The SANS Institute observed exploitation of BlueKeep vulnerability in real time for a few months. The researchers use a tool named Shodan to monitor honeypots intentionally exposed to the Internet without the BlueKeep patch installed.
BlueKeep, tracked as CVE-2019-0708, is a vulnerability in the Remote Desktop Protocol (RDP) service affecting Windows XP, Windows 7, Windows Server 2003, and Windows Server 2008. The vulnerability could allow remote code execution without triggering any alarms on the targeted endpoint. The problem was so bad that Microsoft quickly issued a patch even for operating systems that were no longer officially supported.
“This vulnerability is pre-authentication and requires no user interaction. An attacker who successfully exploited this vulnerability could execute arbitrary code on the target system,” said Microsoft in the initial advisory. “An attacker could then install programs; view, change, or delete data; or create new accounts with full user rights.”
An estimated 1 million computers were running exploitable operating systems when the patch was issued in May, but SANS researchers discovered that many of them remained unpatched.
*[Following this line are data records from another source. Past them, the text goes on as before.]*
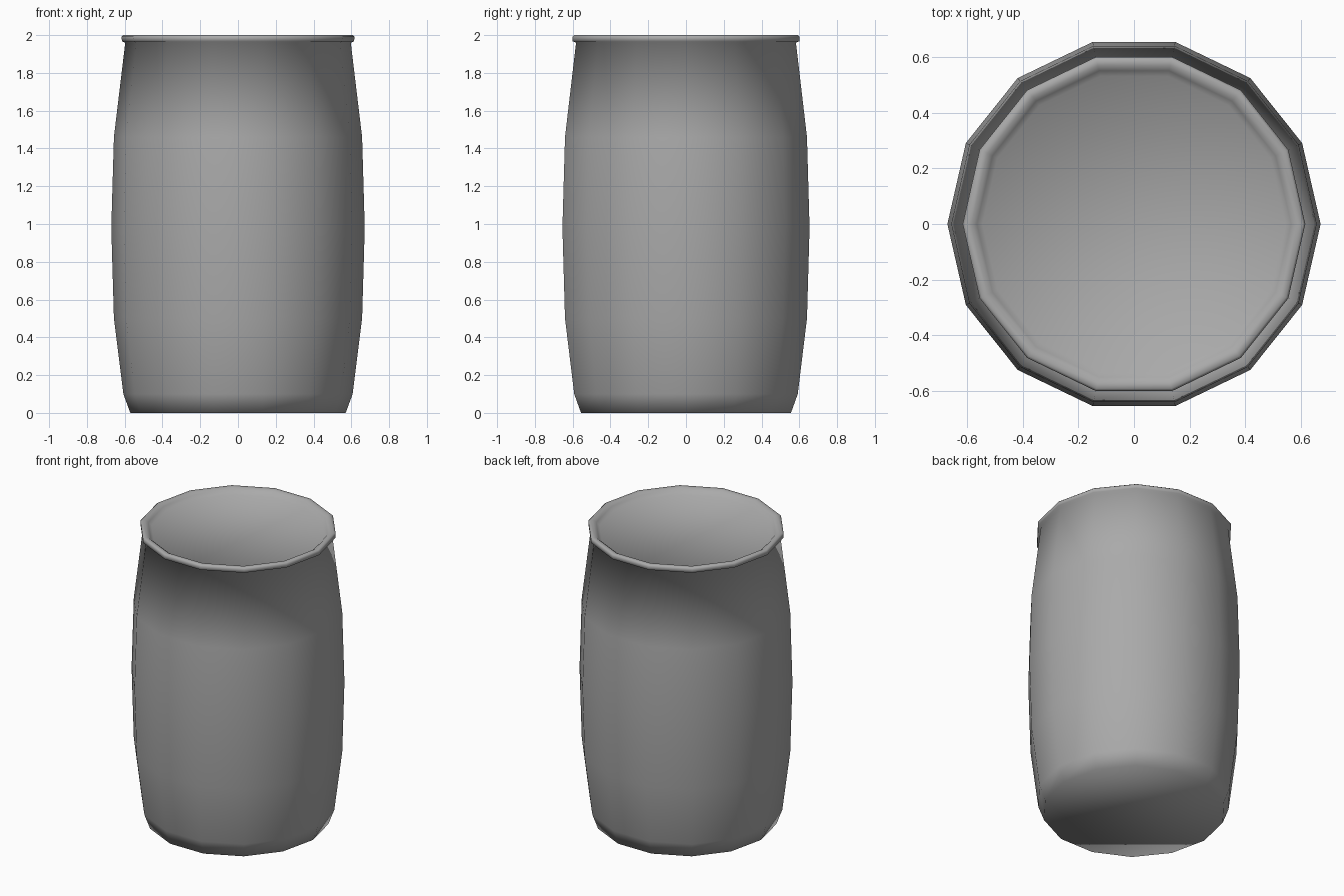
import bpy, bmesh
from math import cos, sin, tau

SIDES = 14

# Remove the default cube
cube = bpy.data.objects.get("Cube")
if cube:
    bpy.data.objects.remove(cube, do_unlink=True)

# Single grey material
grey = bpy.data.materials.new("plain grey")
grey.use_nodes = True
colour = (0.4, 0.4, 0.4, 1)
grey.diffuse_color = colour
grey.node_tree.nodes["Principled BSDF"].inputs["Base Color"].default_value = colour


def lathe(name, profile):
    """Spin (radius, height) points into a closed, smooth 14-sided solid."""
    bm = bmesh.new()
    rings = [[bm.verts.new((r * cos(tau * i / SIDES), r * sin(tau * i / SIDES), z))
              for i in range(SIDES)] for r, z in profile]
    for low, high in zip(rings, rings[1:]):
        for i in range(SIDES):
            j = (i + 1) % SIDES
            bm.faces.new((low[i], low[j], high[j], high[i]))
    # Flat base and sunken lid
    bm.faces.new(rings[0][::-1])
    bm.faces.new(rings[-1])
    mesh = bpy.data.meshes.new(name)
    bm.to_mesh(mesh)
    bm.free()
    mesh.materials.append(grey)
    mesh.shade_smooth()
    obj = bpy.data.objects.new(name, mesh)
    bpy.context.collection.objects.link(obj)
    return obj


# Bulging wall, rolled rim, then the shallow recessed lid
wall = [(0.57, 0), (0.607, 0.1), (0.657, 0.5), (0.671, 0.98), (0.657, 1.46), (0.597, 1.96)]
rim = [(0.615, 1.967), (0.616, 1.992), (0.607, 2.0), (0.585, 2.0)]
lid = [(0.565, 1.985), (0.545, 1.965)]
lathe("barrel", wall + rim + lid)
Simply put, Microsoft’s patch was mostly ignored by individuals and companies alike.
“As we may see, the percentage of vulnerable systems seems to be falling more or less steadily for the last couple of months and it appears that media coverage of the recent campaign didn’t do much to help it,” according to SANS researchers. “And since there still appear to be hundreds of thousands of vulnerable systems out there, we have to hope that the worm everyone expects doesn’t arrive any time soon.”
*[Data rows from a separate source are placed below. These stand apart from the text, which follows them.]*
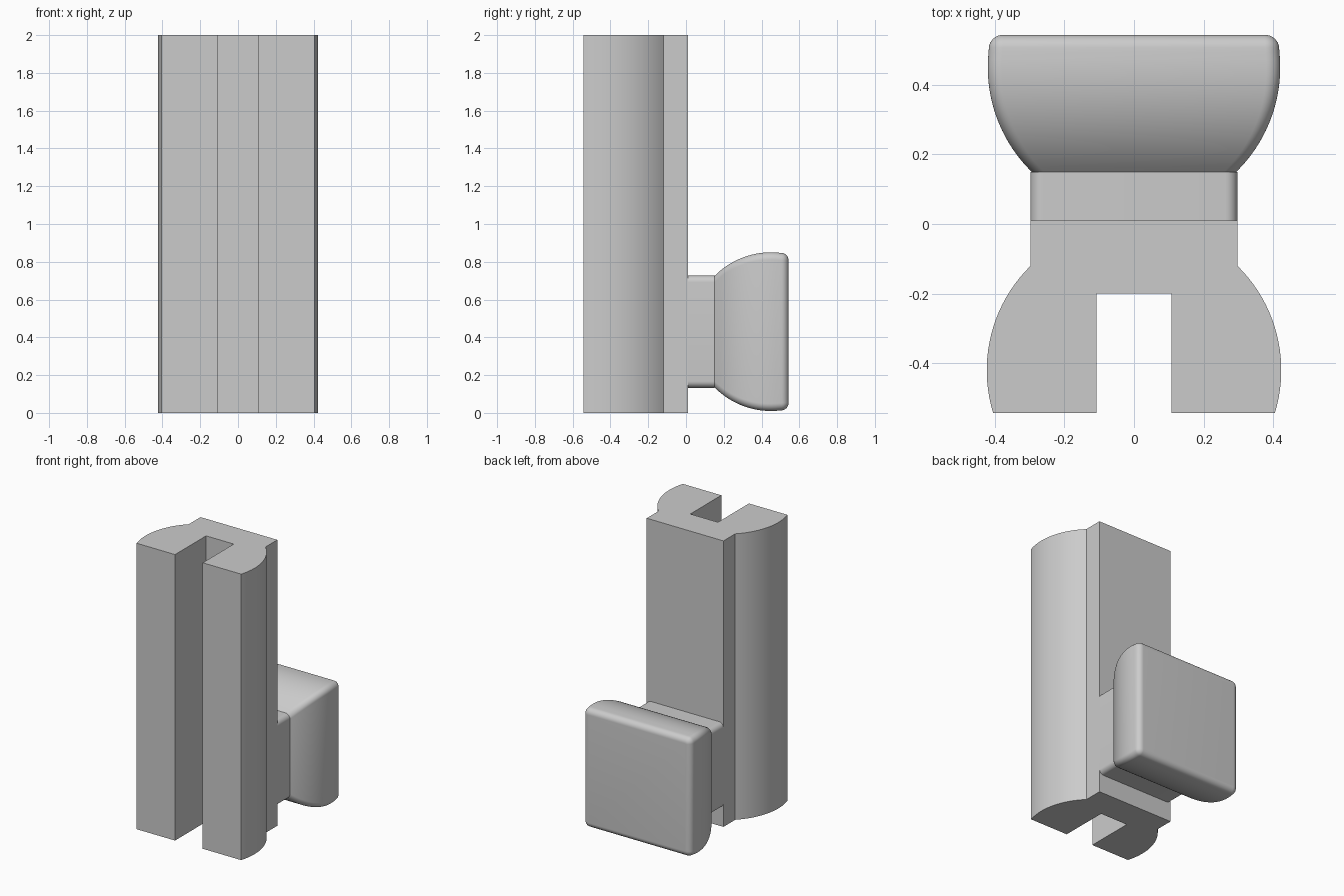
import bpy, bmesh
from math import sin, cos, radians, asin

if "Cube" in bpy.data.objects:
    bpy.data.objects.remove(bpy.data.objects["Cube"])

grey = bpy.data.materials.new("plain grey")
grey.use_nodes = True
GREY = (0.6, 0.6, 0.6, 1)
grey.diffuse_color = GREY
grey.node_tree.nodes["Principled BSDF"].inputs["Base Color"].default_value = GREY

NECK, R, BACK, DEPTH = 0.297, 0.42, 0.01, 0.543


def finish(name, bm):
    bmesh.ops.recalc_face_normals(bm, faces=bm.faces)
    mesh = bpy.data.meshes.new(name)
    bm.to_mesh(mesh)
    bm.free()
    obj = bpy.data.objects.new(name, mesh)
    bpy.context.collection.objects.link(obj)
    mesh.materials.append(grey)
    bpy.ops.object.select_all(action="DESELECT")
    obj.select_set(True)
    bpy.context.view_layer.objects.active = obj
    bpy.ops.object.shade_smooth_by_angle(angle=radians(30))
    return obj


def arc(cx, cy, r, start, end, steps):
    angles = [start + (end - start) * i / steps for i in range(steps + 1)]
    return [(cx + r * cos(a), cy + r * sin(a)) for a in angles]


# Slotted rail: mirrored half profile pulled up along z
flare = asin(0.3 / R)
half = [(NECK, BACK)]
half += arc(0.003, -0.42, R, flare, -asin((DEPTH - 0.42) / R), 20)
half += [(0.107, -DEPTH), (0.107, -0.2)]
outline = half + [(-x, y) for x, y in reversed(half)]
bm = bmesh.new()
base = bm.faces.new([bm.verts.new((x, y, 0)) for x, y in outline])
pulled = bmesh.ops.extrude_face_region(bm, geom=[base])["geom"]
top = [v for v in pulled if isinstance(v, bmesh.types.BMVert)]
bmesh.ops.translate(bm, verts=top, vec=(0, 0, 2))
finish("slotted_rail", bm)


def rounded_square(bm, size, radius, y, mid_z=0.43):
    ring = []
    for k, (sx, sz) in enumerate([(1, 1), (-1, 1), (-1, -1), (1, -1)]):
        c = size - radius
        start = radians(90 * k)
        for x, z in arc(sx * c, sz * c, radius, start, start + radians(90), 8):
            ring.append(bm.verts.new((x, y, mid_z + z)))
    return ring


def loft(name, sections):
    bm = bmesh.new()
    rings = [rounded_square(bm, *s) for s in sections]
    for a, b in zip(rings, rings[1:]):
        for i in range(len(a)):
            j = (i + 1) % len(a)
            bm.faces.new((a[i], a[j], b[j], b[i]))
    bm.faces.new(rings[0])
    bm.faces.new(rings[-1])
    return finish(name, bm)


# Neck joining the rail to the slider head
loft("slider_neck", [(NECK, 0.035, BACK), (NECK, 0.035, 0.15)])

# Flared slider head with a rounded rim
swell = arc(0, 0.45, R, -flare, radians(6), 18)
rim = arc(0.377, DEPTH - 0.04, 0.04, radians(6), radians(90), 8)
loft("slider_head", [(x, 0.035 + 0.005 * min(1, (y - 0.15) / 0.3), y) if y < 0.5
                     else (x, max(0.004, 0.04 - (0.417 - x) * 0.9), y)
                     for x, y in swell + rim])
The number of systems vulnerable to BlueKeep is dropping, but not fast enough. A workaround for the exploit without installing the patch requires disabling the RDP feature altogether if it’s not used.